In the West we hardly describe fighting sports as ‘soft’. Wrestling dudes aren’t seen as ‘tender’ and boxers don’t get in the ring with the aim to ‘gently’ bash their opponent.
Yet this idea of ‘soft’ is firmly established in East Asian martial arts. I guess it comes from the concept of ‘yin’ and ‘yang’. If there’s ‘darkness’ and ‘light’, ‘male’ and ‘female’ with their intertwining relationships, I guess the idea of ‘hard’ and ‘soft’ has it’s place.
This is evident, for example, in Jujitsu -柔術, which literally means ‘soft skill’. In a recent post we looked at ‘skill’, so now we look at ‘柔’, which is ju in Japanese (among other sounds), rou in mandarin and yu in Korean. And if you think about it, the Jujitsu guys, who wait for their opponents to strike first and take them down, it’s a counter intuitive, defensive or ‘soft’ way to fight.
I studied Taichi in Taiwan for several years, and of course, ‘softness’ is an essential concept. My teacher constantly reminded me to relax as I practiced the form. When you’re relaxed, both in mind and muscle, you’re faster, smoother and your breathing is even. If you tense up, accuracy and speed go out the window.
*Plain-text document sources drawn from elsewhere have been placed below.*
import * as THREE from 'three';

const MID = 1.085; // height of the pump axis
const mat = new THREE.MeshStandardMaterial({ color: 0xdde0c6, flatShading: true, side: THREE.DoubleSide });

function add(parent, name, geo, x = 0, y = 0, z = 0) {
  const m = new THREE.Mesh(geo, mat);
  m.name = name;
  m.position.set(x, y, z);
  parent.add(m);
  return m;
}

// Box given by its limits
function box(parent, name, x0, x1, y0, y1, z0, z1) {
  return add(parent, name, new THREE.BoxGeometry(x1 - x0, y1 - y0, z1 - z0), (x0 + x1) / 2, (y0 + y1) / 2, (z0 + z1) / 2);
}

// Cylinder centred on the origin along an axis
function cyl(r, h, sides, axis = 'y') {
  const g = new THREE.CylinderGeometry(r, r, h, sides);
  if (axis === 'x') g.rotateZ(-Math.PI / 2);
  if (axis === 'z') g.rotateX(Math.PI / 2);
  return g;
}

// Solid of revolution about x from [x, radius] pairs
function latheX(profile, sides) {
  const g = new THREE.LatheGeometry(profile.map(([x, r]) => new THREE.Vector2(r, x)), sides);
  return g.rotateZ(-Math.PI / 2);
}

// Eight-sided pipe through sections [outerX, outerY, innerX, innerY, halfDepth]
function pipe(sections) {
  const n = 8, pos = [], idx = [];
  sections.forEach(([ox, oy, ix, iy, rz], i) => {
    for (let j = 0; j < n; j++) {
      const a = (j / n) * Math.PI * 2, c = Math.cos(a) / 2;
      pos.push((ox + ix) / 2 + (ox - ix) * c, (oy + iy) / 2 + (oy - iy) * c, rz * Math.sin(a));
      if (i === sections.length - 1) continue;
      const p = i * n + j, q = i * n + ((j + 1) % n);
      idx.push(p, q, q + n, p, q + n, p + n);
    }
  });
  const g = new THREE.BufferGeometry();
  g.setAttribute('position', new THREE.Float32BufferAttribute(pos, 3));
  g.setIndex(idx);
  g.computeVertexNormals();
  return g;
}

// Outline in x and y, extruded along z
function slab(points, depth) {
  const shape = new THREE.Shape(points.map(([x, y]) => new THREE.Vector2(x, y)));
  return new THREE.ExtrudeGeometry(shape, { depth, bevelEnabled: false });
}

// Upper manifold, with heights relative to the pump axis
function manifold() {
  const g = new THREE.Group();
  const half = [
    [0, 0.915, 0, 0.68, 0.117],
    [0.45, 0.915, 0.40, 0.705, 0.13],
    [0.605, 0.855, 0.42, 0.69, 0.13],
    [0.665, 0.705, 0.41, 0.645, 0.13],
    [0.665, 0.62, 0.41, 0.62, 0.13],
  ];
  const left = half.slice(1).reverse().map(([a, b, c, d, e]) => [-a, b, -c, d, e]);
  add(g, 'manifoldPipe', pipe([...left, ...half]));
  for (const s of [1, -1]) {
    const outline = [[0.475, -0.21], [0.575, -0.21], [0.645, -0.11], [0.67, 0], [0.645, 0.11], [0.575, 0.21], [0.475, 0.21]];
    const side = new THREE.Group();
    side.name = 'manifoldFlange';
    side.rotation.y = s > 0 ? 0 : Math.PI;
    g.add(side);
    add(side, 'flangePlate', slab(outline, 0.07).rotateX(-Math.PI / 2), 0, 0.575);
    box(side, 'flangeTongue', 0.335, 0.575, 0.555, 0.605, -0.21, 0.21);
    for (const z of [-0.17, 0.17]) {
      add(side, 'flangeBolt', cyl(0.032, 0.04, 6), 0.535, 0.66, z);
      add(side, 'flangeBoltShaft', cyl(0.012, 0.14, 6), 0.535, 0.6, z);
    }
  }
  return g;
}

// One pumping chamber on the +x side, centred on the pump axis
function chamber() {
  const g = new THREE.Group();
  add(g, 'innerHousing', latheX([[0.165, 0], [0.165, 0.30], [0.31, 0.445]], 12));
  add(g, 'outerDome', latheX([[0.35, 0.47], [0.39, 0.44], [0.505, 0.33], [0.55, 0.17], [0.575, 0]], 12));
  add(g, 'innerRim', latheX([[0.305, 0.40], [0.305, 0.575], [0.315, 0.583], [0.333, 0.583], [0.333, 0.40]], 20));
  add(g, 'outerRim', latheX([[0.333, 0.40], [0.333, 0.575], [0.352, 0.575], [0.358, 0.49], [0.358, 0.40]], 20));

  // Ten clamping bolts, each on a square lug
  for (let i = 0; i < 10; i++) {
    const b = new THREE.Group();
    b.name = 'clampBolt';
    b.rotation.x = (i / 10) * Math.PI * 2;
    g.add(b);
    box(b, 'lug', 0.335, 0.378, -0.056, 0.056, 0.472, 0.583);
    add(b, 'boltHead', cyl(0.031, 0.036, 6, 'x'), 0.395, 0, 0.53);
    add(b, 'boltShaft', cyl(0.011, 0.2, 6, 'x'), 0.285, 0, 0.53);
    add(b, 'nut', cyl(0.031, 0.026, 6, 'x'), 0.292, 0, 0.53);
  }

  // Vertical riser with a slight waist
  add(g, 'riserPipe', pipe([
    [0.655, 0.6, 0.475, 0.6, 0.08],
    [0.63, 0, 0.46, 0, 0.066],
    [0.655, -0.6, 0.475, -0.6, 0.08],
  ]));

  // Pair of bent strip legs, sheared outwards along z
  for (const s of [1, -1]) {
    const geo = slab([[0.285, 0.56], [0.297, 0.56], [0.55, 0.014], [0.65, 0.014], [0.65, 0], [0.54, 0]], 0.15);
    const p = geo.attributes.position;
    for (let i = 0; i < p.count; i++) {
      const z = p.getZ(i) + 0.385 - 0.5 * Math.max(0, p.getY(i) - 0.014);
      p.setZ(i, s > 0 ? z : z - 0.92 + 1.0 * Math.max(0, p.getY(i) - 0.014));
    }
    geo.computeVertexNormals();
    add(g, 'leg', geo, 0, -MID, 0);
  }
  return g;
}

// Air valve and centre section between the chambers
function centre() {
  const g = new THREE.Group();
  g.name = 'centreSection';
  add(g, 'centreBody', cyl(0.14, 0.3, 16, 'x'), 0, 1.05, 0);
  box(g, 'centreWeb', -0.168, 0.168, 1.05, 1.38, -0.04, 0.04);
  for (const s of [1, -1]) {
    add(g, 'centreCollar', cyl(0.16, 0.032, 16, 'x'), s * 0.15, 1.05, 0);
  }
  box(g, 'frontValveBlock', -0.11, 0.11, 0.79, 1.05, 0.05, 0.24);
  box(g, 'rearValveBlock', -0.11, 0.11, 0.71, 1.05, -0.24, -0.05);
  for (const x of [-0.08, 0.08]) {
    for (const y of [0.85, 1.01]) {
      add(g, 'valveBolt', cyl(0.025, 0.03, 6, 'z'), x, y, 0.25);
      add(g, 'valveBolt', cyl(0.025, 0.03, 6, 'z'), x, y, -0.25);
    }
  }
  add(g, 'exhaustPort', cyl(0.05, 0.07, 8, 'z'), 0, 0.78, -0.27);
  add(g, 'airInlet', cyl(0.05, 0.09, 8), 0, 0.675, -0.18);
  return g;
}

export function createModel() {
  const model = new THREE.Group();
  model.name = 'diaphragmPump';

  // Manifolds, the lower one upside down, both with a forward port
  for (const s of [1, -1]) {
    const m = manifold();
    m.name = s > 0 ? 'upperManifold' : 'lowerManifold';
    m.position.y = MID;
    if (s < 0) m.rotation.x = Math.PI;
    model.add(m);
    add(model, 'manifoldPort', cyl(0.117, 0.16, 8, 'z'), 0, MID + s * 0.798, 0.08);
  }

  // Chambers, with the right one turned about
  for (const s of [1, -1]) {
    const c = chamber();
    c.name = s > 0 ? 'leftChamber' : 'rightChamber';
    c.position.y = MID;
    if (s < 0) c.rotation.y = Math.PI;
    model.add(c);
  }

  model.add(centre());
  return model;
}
Furthermore, the concept of softness is also evident in yielding to the opponent, using the opponents strength against ’em.
So, there it is. If you’re in a fight, don’t be afraid to be a big softy! You might have the advantage.